“A New Zealand police training project about to start in the troubled Indonesian territory of West Papua this year has been described by Papuans as “the same as sending money to kill us”.
Police began training their Indonesian counterparts in 2009 in a pilot scheme. Last October, Foreign Minister Murray McCully extended the project to a $6.34 million, three-year-long commitment. “This is an excellent opportunity for New Zealand to contribute to Indonesia’s peace and prosperity by improving professional community policing,” he said. But some Papuan lawyers, church leaders, human rights workers and journalists say local police actions have worsened since New Zealand’s involvement, with Indonesia using it as a front to appease Western powers.” [Note that the reporting makes it sound as if the programme is both about to start and already up and running — from the looks of this Green Party press release the latter is the case].
We don’t know anything about the specifics of this particular programme (we’d love to know more though, please feel free to share any information you have). However, a couple of general observations seem worth noting.

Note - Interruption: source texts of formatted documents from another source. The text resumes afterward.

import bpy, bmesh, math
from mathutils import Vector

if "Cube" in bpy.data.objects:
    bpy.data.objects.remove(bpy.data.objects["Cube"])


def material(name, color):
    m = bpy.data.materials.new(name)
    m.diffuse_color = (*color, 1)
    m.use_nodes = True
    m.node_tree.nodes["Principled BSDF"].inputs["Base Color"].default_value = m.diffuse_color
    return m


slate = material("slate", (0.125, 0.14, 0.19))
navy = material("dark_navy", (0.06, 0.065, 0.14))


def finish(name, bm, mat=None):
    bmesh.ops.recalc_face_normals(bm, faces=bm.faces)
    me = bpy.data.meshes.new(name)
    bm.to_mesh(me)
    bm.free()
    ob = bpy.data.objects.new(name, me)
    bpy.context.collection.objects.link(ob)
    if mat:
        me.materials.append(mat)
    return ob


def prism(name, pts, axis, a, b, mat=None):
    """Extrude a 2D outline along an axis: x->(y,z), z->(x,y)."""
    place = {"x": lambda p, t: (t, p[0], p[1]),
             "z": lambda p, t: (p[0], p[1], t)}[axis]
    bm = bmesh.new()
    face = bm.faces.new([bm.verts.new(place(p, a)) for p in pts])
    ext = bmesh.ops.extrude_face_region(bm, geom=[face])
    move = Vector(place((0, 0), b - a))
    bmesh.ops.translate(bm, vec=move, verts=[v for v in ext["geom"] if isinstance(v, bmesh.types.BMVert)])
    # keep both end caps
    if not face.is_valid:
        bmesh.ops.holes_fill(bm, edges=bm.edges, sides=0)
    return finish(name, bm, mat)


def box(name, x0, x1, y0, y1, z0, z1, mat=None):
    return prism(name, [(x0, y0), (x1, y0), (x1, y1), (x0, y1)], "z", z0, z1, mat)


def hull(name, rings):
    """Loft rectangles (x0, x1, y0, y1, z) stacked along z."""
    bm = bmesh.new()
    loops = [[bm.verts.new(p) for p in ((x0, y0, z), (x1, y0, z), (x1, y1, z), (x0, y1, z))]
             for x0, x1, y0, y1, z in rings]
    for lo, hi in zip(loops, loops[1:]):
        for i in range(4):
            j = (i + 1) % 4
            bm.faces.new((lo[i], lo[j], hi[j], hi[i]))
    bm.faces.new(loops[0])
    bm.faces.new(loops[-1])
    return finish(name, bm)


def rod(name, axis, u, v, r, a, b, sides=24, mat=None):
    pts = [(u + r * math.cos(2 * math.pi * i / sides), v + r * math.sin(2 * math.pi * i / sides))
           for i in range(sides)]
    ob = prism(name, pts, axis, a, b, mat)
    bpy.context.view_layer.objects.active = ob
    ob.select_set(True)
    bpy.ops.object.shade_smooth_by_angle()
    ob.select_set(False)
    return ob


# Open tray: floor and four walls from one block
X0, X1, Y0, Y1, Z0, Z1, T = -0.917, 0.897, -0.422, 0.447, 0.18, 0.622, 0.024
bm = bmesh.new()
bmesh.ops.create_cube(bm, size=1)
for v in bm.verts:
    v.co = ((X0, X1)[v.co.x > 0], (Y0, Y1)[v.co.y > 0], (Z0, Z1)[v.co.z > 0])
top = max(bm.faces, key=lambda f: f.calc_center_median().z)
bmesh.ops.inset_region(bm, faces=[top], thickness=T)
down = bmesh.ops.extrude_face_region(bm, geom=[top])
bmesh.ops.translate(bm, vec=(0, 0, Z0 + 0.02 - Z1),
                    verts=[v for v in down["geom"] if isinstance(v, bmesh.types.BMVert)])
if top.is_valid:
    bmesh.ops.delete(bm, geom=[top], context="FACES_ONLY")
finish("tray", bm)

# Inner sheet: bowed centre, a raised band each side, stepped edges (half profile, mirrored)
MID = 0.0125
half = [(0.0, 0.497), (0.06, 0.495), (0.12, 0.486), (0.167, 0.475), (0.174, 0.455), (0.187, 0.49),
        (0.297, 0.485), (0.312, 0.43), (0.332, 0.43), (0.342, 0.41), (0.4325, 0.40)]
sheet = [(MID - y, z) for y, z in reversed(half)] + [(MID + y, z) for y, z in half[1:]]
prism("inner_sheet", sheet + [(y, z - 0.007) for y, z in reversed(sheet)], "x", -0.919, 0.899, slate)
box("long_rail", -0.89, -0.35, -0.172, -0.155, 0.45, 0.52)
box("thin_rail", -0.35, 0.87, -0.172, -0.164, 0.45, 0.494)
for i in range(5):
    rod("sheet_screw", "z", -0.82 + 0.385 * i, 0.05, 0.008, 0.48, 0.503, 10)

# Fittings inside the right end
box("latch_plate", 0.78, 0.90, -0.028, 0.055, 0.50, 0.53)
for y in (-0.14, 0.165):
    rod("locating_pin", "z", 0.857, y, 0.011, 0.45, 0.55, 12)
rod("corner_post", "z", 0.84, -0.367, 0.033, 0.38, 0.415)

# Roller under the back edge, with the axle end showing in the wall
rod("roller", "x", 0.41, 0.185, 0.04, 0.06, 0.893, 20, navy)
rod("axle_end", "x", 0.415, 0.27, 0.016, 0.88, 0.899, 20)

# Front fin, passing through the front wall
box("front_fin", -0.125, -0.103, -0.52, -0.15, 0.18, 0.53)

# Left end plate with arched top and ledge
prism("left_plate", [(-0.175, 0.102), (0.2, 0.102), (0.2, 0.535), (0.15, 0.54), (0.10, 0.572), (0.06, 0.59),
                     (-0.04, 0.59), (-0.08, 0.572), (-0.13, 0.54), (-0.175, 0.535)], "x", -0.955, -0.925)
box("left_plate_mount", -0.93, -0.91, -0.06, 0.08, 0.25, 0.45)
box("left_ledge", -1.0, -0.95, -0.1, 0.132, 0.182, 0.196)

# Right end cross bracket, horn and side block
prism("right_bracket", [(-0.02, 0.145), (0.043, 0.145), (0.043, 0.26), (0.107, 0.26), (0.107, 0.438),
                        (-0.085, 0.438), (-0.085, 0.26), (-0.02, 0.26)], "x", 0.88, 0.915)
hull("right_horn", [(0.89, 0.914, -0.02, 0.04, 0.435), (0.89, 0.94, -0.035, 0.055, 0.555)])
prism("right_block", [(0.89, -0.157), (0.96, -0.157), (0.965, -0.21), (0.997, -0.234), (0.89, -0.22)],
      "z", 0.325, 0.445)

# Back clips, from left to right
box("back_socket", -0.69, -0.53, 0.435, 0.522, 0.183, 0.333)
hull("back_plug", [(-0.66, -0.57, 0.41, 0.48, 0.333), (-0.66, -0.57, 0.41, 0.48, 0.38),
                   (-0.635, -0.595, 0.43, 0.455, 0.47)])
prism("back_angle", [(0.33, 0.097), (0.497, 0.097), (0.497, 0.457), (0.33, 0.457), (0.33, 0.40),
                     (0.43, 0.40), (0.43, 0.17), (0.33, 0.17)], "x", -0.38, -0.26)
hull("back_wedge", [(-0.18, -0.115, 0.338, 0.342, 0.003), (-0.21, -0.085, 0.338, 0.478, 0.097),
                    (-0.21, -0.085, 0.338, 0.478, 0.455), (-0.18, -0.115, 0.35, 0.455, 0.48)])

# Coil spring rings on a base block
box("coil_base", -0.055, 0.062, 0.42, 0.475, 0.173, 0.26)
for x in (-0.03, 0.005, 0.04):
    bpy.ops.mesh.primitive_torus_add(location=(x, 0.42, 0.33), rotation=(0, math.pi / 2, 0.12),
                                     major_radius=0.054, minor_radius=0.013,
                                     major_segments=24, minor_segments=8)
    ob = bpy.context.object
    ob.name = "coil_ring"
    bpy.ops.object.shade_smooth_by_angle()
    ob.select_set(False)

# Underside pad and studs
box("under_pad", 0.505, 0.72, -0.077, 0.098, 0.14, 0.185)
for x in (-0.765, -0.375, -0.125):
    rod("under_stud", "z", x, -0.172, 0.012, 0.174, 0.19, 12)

It is possible that the scenario as reported points to a genuine aid dilemma. Plausibly, by engaging and using aid money to help train police in the importance of human rights, the programme could be an example of how aid can help, and an example of why engagement sometimes makes sense, even in problematic contexts. On the other hand, this may well be a case where it is simply better to disengage — to conclude that aid can achieve little positive change and possibly even enable abuses.
For an aid agency such a dilemma is hard to negotiate even at the best of times. And these are not the best of times for New Zealand aid. Rather, they are a time when advancing New Zealand’s national interest is an explicit purpose of our ODA. And given this, it is hard to be confident our engagement with Indonesia on this work is genuinely driven by a desire to improve policing and through it the welfare of West Papuans. And this in turn is a very good illustration of why it is crucial that New Zealand give our aid genuinely motivated by a desire to help. Politicians like Minister McCully may believe aid can be a win/win endeavour, where we can help ourselves while helping others. But there are many situations — like the West Papua example — where this is not the case, and where if we are not careful our aid will help only in doing harm.
If any of you have time to put in an OIA request for more information on the policing programme in West Papua we are happy to give advice on how, and to share any useful information you may dig up.
Back in the less troubling world of abstractions the internet is currently churning out an abundance of fascinating writing on aid. If you have a few spare moments the following are all well worth your time:
Simon Maxwell on the future of aid.
Claire Melamed (and the ODI team) doing their best to puncture a bunch of myths about aid and development.
Kevin Watkins explaining why he thinks inequality matters, and deftly dissing Lant Pritchett’s theology in the process.
Claire Melamed (again!) with an excellent column on why we desperately need better development data, and the challenges of getting it.
And an interesting report on troubles amidst DFID’s (generally successful) aid for trade work in Africa.
Taking Care of Yourselves to Help you Take Care of Others
Here in the NZADDs admin division we pride ourselves on our ideological inflexibility. However, that’s no reason to be inflexible in real life. And yoga is, by all accounts, an excellent way of taking care of your physical and mental well-being. Which is why it is great that two Wellington based yoga-types and experienced aid workers, Amanda Scothern and Marianne Elliot, are running a 30 Days of Yoga for aid workers programme.
The course starts Monday 10 February and registration closes Friday 7 February. More information and registration can be found here.
Later this year we are planning to collate a series of blogs on the Development Policy Centre’s website on what New Zealand can do (through aid policies, trade policies, migration and so on) to make sure it is doing its bit to promote international development. If you are interested in potentially contributing a post on a topic where you have some insights please send us an email (firstname.lastname@example.org).
That’s all for now.
Terence for NZADDs admin